In a clarification that continues to both reveal and conceal, Jesus says that this birth must be both of water and of Spirit (v5-8). Some say that Jesus’ words here mean that to properly enter the kingdom a Christian must be spiritually born and baptised in water, as per the typical practice of the early Christian church. But I do not find this interpretation compelling.
The only baptism yet introduced in this gospel is John’s water baptism of repentance– not the fully orbed Christian practice– so we must be careful not to put too much sacramental weight on these words.
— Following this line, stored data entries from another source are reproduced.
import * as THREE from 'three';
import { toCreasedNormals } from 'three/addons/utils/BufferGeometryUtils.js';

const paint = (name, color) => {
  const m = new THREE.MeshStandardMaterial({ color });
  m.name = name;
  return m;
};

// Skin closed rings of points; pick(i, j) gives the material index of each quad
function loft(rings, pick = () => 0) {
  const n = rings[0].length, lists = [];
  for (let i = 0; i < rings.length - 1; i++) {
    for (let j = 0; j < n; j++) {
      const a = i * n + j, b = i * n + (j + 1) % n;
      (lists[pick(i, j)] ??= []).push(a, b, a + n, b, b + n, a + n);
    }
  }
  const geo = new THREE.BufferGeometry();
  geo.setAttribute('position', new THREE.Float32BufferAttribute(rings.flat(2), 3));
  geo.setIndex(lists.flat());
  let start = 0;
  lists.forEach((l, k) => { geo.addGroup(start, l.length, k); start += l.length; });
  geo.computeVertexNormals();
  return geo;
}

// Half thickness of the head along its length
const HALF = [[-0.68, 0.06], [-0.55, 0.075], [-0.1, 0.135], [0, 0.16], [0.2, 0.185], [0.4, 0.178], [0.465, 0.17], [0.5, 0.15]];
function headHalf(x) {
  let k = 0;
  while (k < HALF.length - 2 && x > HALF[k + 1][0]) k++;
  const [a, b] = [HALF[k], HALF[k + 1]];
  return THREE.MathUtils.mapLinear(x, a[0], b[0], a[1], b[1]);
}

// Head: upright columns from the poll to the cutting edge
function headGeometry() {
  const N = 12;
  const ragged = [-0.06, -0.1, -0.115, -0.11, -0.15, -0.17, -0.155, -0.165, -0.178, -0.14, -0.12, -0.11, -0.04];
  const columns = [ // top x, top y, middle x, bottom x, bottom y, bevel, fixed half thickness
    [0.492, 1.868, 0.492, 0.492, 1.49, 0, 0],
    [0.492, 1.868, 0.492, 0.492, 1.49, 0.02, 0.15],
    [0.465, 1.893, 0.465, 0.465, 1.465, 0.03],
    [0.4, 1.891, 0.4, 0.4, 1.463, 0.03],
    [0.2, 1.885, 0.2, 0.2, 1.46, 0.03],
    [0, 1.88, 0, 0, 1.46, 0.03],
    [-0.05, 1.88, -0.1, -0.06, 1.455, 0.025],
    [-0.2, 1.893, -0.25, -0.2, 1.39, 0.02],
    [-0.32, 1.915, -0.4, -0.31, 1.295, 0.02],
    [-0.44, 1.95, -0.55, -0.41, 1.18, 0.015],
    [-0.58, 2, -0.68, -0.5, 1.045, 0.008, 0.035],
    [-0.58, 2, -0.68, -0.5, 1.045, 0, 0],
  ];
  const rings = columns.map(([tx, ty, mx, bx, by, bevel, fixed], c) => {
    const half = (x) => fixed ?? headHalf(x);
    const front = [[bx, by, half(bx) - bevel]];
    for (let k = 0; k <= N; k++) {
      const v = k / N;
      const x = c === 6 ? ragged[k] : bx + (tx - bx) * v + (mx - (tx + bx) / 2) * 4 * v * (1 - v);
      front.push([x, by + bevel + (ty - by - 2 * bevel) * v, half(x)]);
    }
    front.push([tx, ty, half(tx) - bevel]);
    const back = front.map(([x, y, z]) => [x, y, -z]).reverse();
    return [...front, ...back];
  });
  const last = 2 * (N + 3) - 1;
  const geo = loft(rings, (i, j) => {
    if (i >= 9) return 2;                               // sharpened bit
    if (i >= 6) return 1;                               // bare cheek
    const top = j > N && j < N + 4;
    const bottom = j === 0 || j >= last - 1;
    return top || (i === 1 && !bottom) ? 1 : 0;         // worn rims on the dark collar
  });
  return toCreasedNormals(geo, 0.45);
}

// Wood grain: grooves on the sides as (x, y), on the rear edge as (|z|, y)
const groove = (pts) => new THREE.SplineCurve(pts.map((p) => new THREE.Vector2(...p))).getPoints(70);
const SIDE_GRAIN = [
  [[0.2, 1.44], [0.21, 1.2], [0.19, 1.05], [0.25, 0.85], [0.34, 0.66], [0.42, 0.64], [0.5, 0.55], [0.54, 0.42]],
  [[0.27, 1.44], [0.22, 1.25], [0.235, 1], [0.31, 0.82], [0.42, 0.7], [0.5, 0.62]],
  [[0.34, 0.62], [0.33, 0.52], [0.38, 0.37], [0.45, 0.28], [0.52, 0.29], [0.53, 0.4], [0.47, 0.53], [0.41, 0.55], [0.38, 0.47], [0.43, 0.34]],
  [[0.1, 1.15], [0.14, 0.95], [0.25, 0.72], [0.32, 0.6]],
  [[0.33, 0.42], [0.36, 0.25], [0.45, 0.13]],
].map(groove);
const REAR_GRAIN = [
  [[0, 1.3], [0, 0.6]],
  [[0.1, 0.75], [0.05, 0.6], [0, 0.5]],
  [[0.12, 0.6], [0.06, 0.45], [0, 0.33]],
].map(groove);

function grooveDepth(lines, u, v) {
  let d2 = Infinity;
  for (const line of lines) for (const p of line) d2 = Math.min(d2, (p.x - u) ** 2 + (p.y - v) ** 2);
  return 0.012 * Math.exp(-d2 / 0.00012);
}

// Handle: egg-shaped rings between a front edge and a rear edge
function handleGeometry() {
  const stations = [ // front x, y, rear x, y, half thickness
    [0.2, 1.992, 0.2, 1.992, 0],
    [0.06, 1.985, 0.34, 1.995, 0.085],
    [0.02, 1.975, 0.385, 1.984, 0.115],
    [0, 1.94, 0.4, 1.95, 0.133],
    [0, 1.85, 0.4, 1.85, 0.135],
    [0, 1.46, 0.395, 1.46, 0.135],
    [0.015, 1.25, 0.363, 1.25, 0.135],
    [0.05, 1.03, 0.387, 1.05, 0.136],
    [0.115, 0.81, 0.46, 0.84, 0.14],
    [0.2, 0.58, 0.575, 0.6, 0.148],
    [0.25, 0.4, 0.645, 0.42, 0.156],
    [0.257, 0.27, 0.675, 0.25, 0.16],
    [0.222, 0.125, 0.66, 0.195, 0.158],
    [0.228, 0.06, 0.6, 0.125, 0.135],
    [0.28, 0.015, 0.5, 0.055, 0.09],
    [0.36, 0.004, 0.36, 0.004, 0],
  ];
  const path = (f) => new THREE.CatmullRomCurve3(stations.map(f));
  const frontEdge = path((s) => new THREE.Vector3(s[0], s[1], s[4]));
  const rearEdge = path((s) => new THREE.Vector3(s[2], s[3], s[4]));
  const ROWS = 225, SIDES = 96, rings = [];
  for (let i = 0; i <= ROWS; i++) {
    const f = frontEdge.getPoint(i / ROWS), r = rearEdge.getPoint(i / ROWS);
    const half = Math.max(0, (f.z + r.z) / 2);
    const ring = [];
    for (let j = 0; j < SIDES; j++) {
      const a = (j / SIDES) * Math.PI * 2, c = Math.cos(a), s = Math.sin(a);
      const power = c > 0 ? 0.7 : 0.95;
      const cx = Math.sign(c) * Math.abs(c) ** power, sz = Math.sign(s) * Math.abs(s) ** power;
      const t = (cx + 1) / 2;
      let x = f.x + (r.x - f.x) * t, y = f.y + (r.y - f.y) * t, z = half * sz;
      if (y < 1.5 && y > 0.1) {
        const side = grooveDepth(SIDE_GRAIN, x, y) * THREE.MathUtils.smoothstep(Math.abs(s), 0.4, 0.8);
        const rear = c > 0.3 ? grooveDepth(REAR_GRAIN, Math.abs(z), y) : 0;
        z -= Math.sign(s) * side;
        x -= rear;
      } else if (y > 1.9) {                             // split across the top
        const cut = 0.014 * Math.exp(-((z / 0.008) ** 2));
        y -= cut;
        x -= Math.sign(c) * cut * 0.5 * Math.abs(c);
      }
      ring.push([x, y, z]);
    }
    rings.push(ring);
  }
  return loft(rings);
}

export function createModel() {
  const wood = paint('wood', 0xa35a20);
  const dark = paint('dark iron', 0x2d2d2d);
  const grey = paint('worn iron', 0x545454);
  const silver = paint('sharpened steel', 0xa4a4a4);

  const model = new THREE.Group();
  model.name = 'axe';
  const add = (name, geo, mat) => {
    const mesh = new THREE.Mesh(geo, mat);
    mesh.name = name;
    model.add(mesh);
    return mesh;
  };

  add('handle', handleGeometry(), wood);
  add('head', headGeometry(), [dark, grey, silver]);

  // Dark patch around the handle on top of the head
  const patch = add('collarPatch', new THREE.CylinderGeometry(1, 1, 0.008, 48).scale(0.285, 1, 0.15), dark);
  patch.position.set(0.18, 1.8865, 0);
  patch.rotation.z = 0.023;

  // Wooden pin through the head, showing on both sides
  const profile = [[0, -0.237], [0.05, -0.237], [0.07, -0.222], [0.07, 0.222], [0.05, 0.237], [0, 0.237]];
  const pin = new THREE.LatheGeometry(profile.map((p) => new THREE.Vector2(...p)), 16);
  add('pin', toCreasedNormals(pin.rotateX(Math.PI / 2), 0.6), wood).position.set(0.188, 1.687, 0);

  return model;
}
Old Testament usage would infuse ‘water and Spirit’ with the meaning that God would act for the cleansing of his people (see for example, Ezekiel 36:25-27). The reference to Spirit must refer to the Holy Spirit because of what follows in verse 6, where the contrast with flesh (sarx: human sinfulness) requires the externally sourced Holy Spirit of God for regeneration.
So gathering up all these observations, Nicodemus was being told that a spiritual experience of regeneration is needed in order to enter the kingdom of God. This will involve a desire for purification from sin (water) and the divine action of God (Spirit). Wind/breath/Spirit are all the same word in Greek and so, like the wind, this unseen birth is both real and uncontrollable. God gives this Spiritual birth to whomever he pleases.
Nicodemus is surely frustrated but all this. He seeks a way into the kingdom of God– “how do I get it?” “What do I need to do?” But Jesus says that a person is born of the kingdom. It is only seen by those born of it, of water and the Spirit.
Father, thank you for the evidence of Spiritual rebirth. May my life continually and increasingly demonstrate this unseen birth to the world. Amen.